The push for sexual assault awareness and gender-based violence was championed by women in the early 1900s, although much of this work can be attributed to women of color. Women of color, including Ida B. Wells and Rosa Parks, dedicated their adult lives to combatting both race-based and gender-based discrimination.
Open discussion about sexual violence was not common during this time, but activists began to challenge the norm in order to raise more awareness to this issue.
In most recent years, support for the movement has grown following national headlines like the #MeToo movement, the Brock Turner investigation and the Larry Nassar investigation.
According to RAINN (Rape, Abuse, & Incest National Network), an American is sexually assaulted every 73 seconds. Despite being such a frequent crime, only 5 out of every 1,000 perpetrators of sexual assault will be convicted.
Although activists and organizations have made significant progress in drawing attention to this issue, there is still a lot of work to be done. Sexual assault awareness month reminds us that each survivor’s story is different and not all victims are the same.
When they hear “sexual assault”, most people picture a male offender and a female victim. While that describes many situations, it is important to recognize that anyone can be affected by sexual violence. People with disabilities, men, the elderly and gender non-conforming individuals are just some examples of groups who experience unique struggles coping with their trauma.
Unfortunately, many of these survivors do not receive the support they need following an assault. Many people from marginalized groups or individuals who may not appear to be a “typical victim” face judgement, aren’t taken seriously, or are blamed for their situation.
The Office of Non-Discrimination Initiatives at Springfield College is hosting several events during the month of April to bring awareness to sexual violence. There is an informational display and book collection in the Learning Commons that will be up until the end of the month with resources and a calendar of campus events.
This Wednesday, April 14, there will be a remote viewing of the film Athlete A hosted by ONDI and the Student Athlete Leadership Team. Athlete A tells the story of investigative reporters and brave gymnasts who exposed the decades long abuse that existed in USA Gymnastics.
There will be a follow-up discussion that prompts participants to consider how supportive environments can be created for survivors of sexual assault within athletics. This discussion will be on April 18, via zoom.
Denim Day is an international day of awareness for sexual assault that is taking place on April 28. This day gets its name from a court case in Italy which resulted in outrage all over the world. The Court ruled that since the victim’s jeans were so tight, the victim must have helped the perpetrator take them off, implying consent.
Since 1999, Denim Day has been a way to stand in solidarity with survivors of sexual violence. This year for Denim Day, the Office of Non-Discrimination Initiatives is hosting a resource fair in collaboration with different student groups on campus. This will be taking place on the Admin. Green beginning at 11:30 a.m.

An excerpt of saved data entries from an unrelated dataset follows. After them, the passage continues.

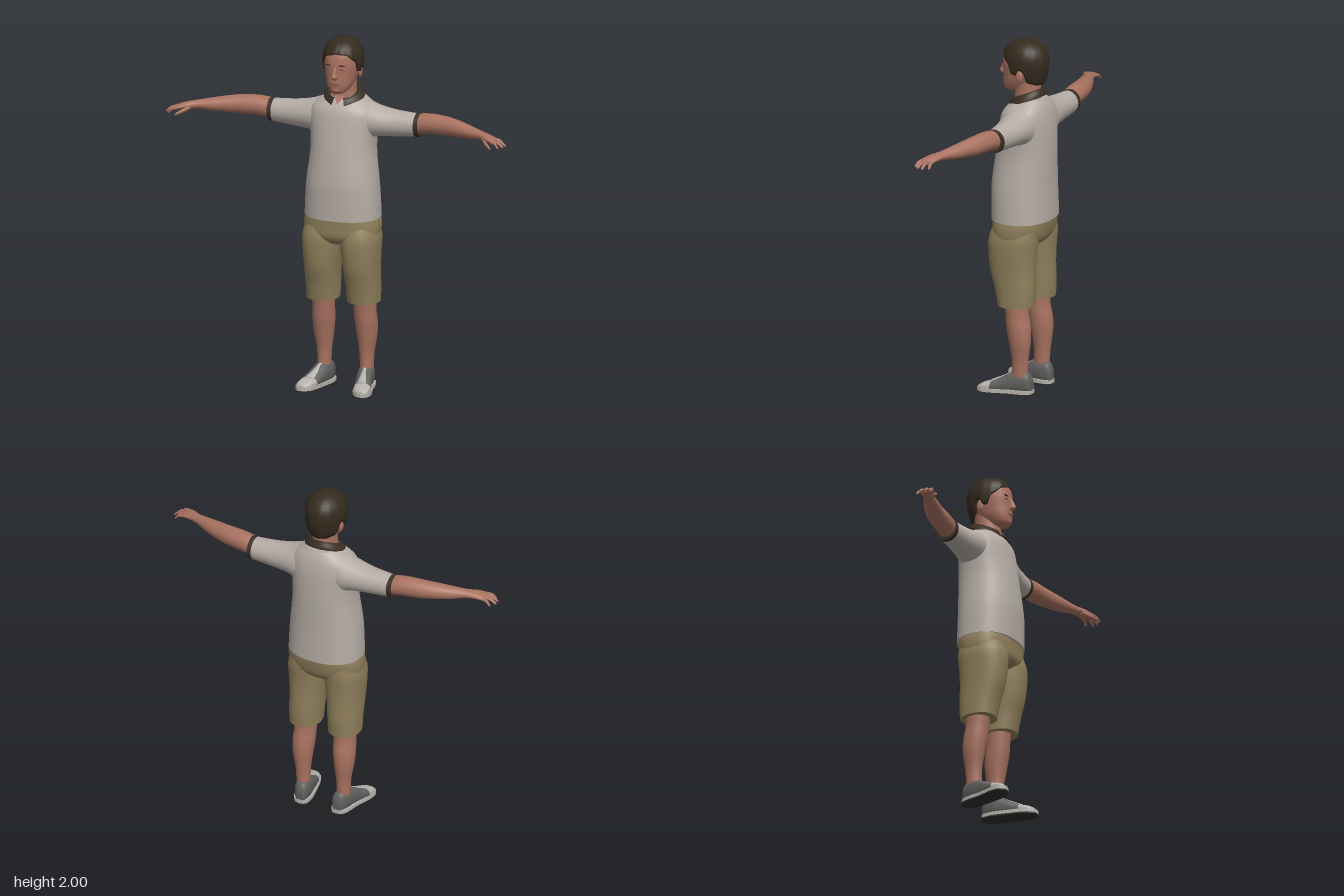
import * as THREE from 'three';

const paint = (name, color, side = THREE.FrontSide) => {
  const m = new THREE.MeshStandardMaterial({ color, side });
  m.name = name;
  return m;
};

// Smooth skin over oval rings [position, c1, c2, r1, r2] along an axis.
// c1, c2 are (x, z) along y, (z, y) along x and (y, x) along z.
function loft(axis, rings, n = 2, seg = 28, steps = 4) {
  const spline = (a, b, c, d, t) =>
    b + 0.5 * t * (c - a + t * (2 * a - 5 * b + 4 * c - d + t * (3 * (b - c) + d - a)));
  const rows = [];
  for (let i = 0; i < rings.length - 1; i++) {
    const at = k => rings[Math.min(Math.max(k, 0), rings.length - 1)];
    for (let s = 0; s < steps; s++)
      rows.push(rings[0].map((_, k) => spline(at(i - 1)[k], at(i)[k], at(i + 1)[k], at(i + 2)[k], s / steps)));
  }
  rows.push(rings[rings.length - 1]);
  const put = (p, a, b) => axis === 'y' ? [a, p, b] : axis === 'x' ? [p, b, a] : [b, a, p];
  const pow = v => Math.sign(v) * Math.abs(v) ** (2 / n);
  const pos = [], idx = [];
  const addRing = ([p, c1, c2, r1, r2]) => {
    for (let j = 0; j < seg; j++) {
      const a = j / seg * Math.PI * 2;
      pos.push(...put(p, c1 + r1 * pow(Math.cos(a)), c2 + r2 * pow(Math.sin(a))));
    }
  };
  rows.forEach(addRing);
  for (let i = 0; i < rows.length - 1; i++)
    for (let j = 0; j < seg; j++) {
      const a = i * seg + j, b = i * seg + (j + 1) % seg;
      idx.push(a, a + seg, b, b, a + seg, b + seg);
    }
  // separate end caps keep the rims crisp
  [rows[0], rows[rows.length - 1]].forEach((r, end) => {
    const base = pos.length / 3;
    addRing(r);
    pos.push(...put(r[0], r[1], r[2]));
    for (let j = 0; j < seg; j++) {
      const a = base + j, b = base + (j + 1) % seg;
      idx.push(...(end ? [b, a, base + seg] : [a, b, base + seg]));
    }
  });
  return build(pos, idx);
}

function build(pos, idx) {
  const g = new THREE.BufferGeometry();
  g.setAttribute('position', new THREE.Float32BufferAttribute(pos, 3));
  g.setIndex(idx);
  g.computeVertexNormals();
  return g;
}

// Grid surface closed around the y axis or spanning part of it
function sheet(f, nu, nv) {
  const pos = [], idx = [];
  for (let i = 0; i <= nv; i++)
    for (let j = 0; j <= nu; j++) pos.push(...f(j / nu, i / nv));
  for (let i = 0; i < nv; i++)
    for (let j = 0; j < nu; j++) {
      const a = i * (nu + 1) + j, b = a + nu + 1;
      idx.push(a, b, a + 1, a + 1, b, b + 1);
    }
  return build(pos, idx);
}

function blob(x, y, z, sx, sy, sz) {
  return new THREE.SphereGeometry(1, 16, 10).scale(sx, sy, sz).translate(x, y, z);
}

function mirrored(geo) {
  const g = geo.index ? geo.toNonIndexed() : geo.clone();
  for (const key of ['position', 'normal']) {
    const a = g.attributes[key];
    for (let i = 0; i < a.count; i += 3) {
      const v = [0, 2, 1].map(k => [-a.getX(i + k), a.getY(i + k), a.getZ(i + k)]);
      v.forEach((p, k) => a.setXYZ(i + k, ...p));
    }
  }
  return g;
}

export function createModel() {
  const model = new THREE.Group();
  model.name = 'standingMan';
  const skin = paint('skin', 0xa87260), lip = paint('darkSkin', 0x85564a);
  const hairMat = paint('hair', 0x352b1e, THREE.DoubleSide);
  const shirt = paint('shirt', 0xb5aca4), trim = paint('trim', 0x3a2f25, THREE.DoubleSide);
  const khaki = paint('khaki', 0x8f7f5b), canvas = paint('shoeCanvas', 0x5f5f5d);
  const rubber = paint('shoeRubber', 0xb6b1ab), tread = paint('tread', 0x2f2d2d);
  const add = (name, geo, mat) => {
    const m = new THREE.Mesh(geo, mat);
    m.name = name;
    model.add(m);
  };
  const pair = (name, geo, mat) => {
    add(name + 'Left', geo, mat);
    add(name + 'Right', mirrored(geo), mat);
  };

  // shirt
  add('shirtBody', loft('y', [[.985, 0, -.012, .213, .166], [1.1, 0, -.01, .208, .166], [1.2, 0, -.01, .2, .165],
    [1.35, 0, -.02, .183, .157], [1.45, 0, -.027, .185, .148], [1.53, 0, -.032, .195, .138],
    [1.59, 0, -.035, .188, .126], [1.63, 0, -.042, .15, .108], [1.67, 0, -.05, .092, .08]], 2.3, 40), shirt);
  pair('sleeve', loft('x', [[.08, -.045, 1.53, .1, .118], [.14, -.045, 1.53, .1, .108], [.2, -.045, 1.53, .092, .087],
    [.3, -.047, 1.526, .074, .074], [.43, -.05, 1.527, .062, .064]]), shirt);
  pair('sleeveCuff', loft('x', [[.42, -.05, 1.528, .066, .067], [.443, -.05, 1.529, .065, .066]], 2, 28, 1), trim);

  // folded collar, open at the front
  add('collar', sheet((u, v) => {
    const a = .3 + u * (Math.PI * 2 - .6), c = Math.cos(a);
    const w = Math.min(v * 1.25, 1), top = 1.698 - .036 * c, low = 1.655 - .035 * c;
    const r = v < .2 ? .9 + v * .5 : 1;
    const y = v < .2 ? top - .012 + v * .06 : THREE.MathUtils.lerp(top, low, (v - .2) / .8);
    return [Math.sin(a) * (.078 + .036 * w) * r, y, -.03 + c * (.082 + .022 * w) * r];
  }, 40, 5), trim);
  add('openNeckline', build([-.03, 1.675, .046, 0, 1.632, .08, .03, 1.675, .046], [0, 1, 2]), skin);

  // shorts
  add('shortsHips', loft('y', [[.84, 0, -.005, .17, .1], [.88, 0, -.003, .21, .14], [.95, 0, -.01, .216, .152],
    [1, 0, -.012, .205, .155]], 2.4, 36), khaki);
  pair('shortsLeg', loft('y', [[.503, .12, -.022, .088, .102], [.6, .118, -.015, .091, .115], [.7, .115, 0, .096, .128],
    [.8, .112, .004, .105, .136], [.88, .109, 0, .109, .14], [.95, .1, -.01, .1, .13]], 2.3), khaki);

  // legs
  pair('leg', loft('y', [[.1, .125, -.048, .037, .044], [.2, .125, -.05, .041, .048], [.3, .127, -.048, .056, .062],
    [.38, .125, -.04, .062, .069], [.45, .122, -.03, .062, .066], [.56, .12, -.02, .065, .07]]), skin);

  // shoes, toes turned outward
  const foot = [[-.118, .045, .113, .034, .02], [-.1, .065, .116, .056, .036], [-.05, .068, .122, .063, .046],
    [0, .063, .131, .058, .046], [.05, .049, .144, .043, .048], [.1, .037, .158, .031, .05],
    [.15, .03, .169, .023, .043], [.178, .024, .174, .012, .022]];
  pair('shoeUpper', loft('z', foot.slice(0, 6), 2.4), canvas);
  pair('toeCap', loft('z', foot.slice(5), 2.4), rubber);
  pair('shoeTongue', loft('z', [[-.004, .09, .131, .036, .022], [.05, .07, .142, .027, .026],
    [.105, .05, .157, .022, .034]]), rubber);
  const edge = side => foot.map(([z, , x, , r]) => new THREE.Vector2(x + side * (r + .005), -z));
  const outline = new THREE.Shape();
  const heel = edge(-1)[0], toe = edge(1)[foot.length - 1];
  outline.moveTo(heel.x, heel.y).splineThru(edge(-1).slice(1));
  outline.quadraticCurveTo(.176, -.192, toe.x, toe.y);
  outline.splineThru(edge(1).reverse().slice(1));
  outline.quadraticCurveTo(.113, .128, heel.x, heel.y);
  const sole = (y, depth) => new THREE.ExtrudeGeometry(outline, { depth, bevelEnabled: false, curveSegments: 8 })
    .rotateX(-Math.PI / 2).translate(0, y, 0);
  pair('soleRim', sole(.008, .02), rubber);
  pair('soleTread', sole(0, .008), tread);

  // arms and hands
  pair('arm', loft('x', [[.41, -.048, 1.532, .054, .057], [.5, -.042, 1.545, .056, .056], [.6, -.028, 1.546, .053, .053],
    [.68, -.006, 1.544, .049, .046], [.76, .022, 1.541, .041, .036], [.83, .05, 1.54, .031, .025],
    [.88, .074, 1.536, .038, .021], [.925, .09, 1.528, .042, .016], [.945, .097, 1.522, .036, .009]]), skin);
  [[.978, .06, .055], [1, .082, .086], [.995, .104, .116], [.975, .124, .138]].forEach(([tip, z0, z1], i) => {
    const mid = (.93 + tip) / 2;
    pair('finger' + (i + 1), loft('x', [[.925, z0, 1.527, .011, .01], [mid, (z0 + z1) / 2, 1.521, .01, .009],
      [tip - .008, z1, 1.505, .008, .008], [tip, z1, 1.5, .002, .002]], 2, 10), skin);
  });
  pair('thumb', loft('x', [[.86, .085, 1.53, .014, .014], [.89, .118, 1.514, .013, .012],
    [.92, .142, 1.5, .01, .009], [.932, .149, 1.494, .003, .003]], 2, 12), skin);

  // head and neck
  add('neck', loft('y', [[1.62, 0, -.035, .085, .08], [1.68, 0, -.03, .07, .075], [1.74, 0, -.03, .068, .07],
    [1.79, 0, -.03, .07, .07]]), skin);
  add('head', loft('y', [[1.697, 0, .06, .03, .03], [1.712, 0, .046, .052, .06], [1.75, 0, .02, .073, .095],
    [1.8, 0, 0, .086, .114], [1.86, 0, -.01, .096, .124], [1.92, 0, -.015, .094, .118],
    [1.955, 0, -.018, .07, .09], [1.975, 0, -.02, .03, .04]], 2.15, 36), skin);
  add('nose', loft('y', [[1.783, 0, .112, .014, .016], [1.797, 0, .12, .018, .025], [1.82, 0, .116, .012, .021],
    [1.855, 0, .11, .009, .01]], 2, 16), skin);
  add('chin', blob(0, 1.722, .095, .03, .018, .018), skin);
  add('mouth', blob(0, 1.757, .114, .027, .006, .005), lip);
  pair('ear', blob(.096, 1.806, -.026, .011, .034, .021), skin);
  pair('eye', blob(.037, 1.842, .106, .017, .005, .005), lip);
  pair('eyebrow', blob(.038, 1.862, .107, .022, .004, .005), hairMat);

  // hair: lower edge follows [angle from front, height]
  const hairline = [[0, 1.925], [.6, 1.912], [.85, 1.885], [1.1, 1.865], [1.25, 1.815], [1.5, 1.81],
    [1.6, 1.845], [1.85, 1.84], [2, 1.775], [2.5, 1.757], [3.15, 1.75]];
  const lowEdge = a => {
    const k = hairline.findIndex(p => p[0] >= a) || 1;
    const [p, q] = [hairline[k - 1], hairline[k]];
    return THREE.MathUtils.mapLinear(a, p[0], q[0], p[1], q[1]);
  };
  add('hair', sheet((u, v) => {
    const a = u * Math.PI * 2, around = Math.min(a, Math.PI * 2 - a);
    const t = Math.min(v / .93, 1), low = lowEdge(around) + .012 * Math.sin(a) * Math.max(0, Math.cos(a));
    const y = 1.998 - (1.998 - low) * (1 - Math.cos(t * Math.PI / 2));
    const h = (y - 1.88) / (y > 1.88 ? .118 : .13);
    let r = y > 1.88 ? Math.sqrt(Math.max(0, 1 - Math.abs(h) ** 2.3)) : 1 - .2 * h * h;
    r *= 1 + .012 * t * Math.sin(a * 13 + t * 4);
    if (v > .94) r *= .82;
    return [Math.sin(a) * .113 * r, y, -.018 + Math.cos(a) * .132 * r];
  }, 80, 15), hairMat);

  return model;
}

This month, you are encouraged to take part in supporting survivors of sexual violence either on campus or off in any way that you can. If you are interested in any of the events sponsored by the Office of Non-Discrimination Initiatives this month, check out the office Instagram @sctitleix for more information.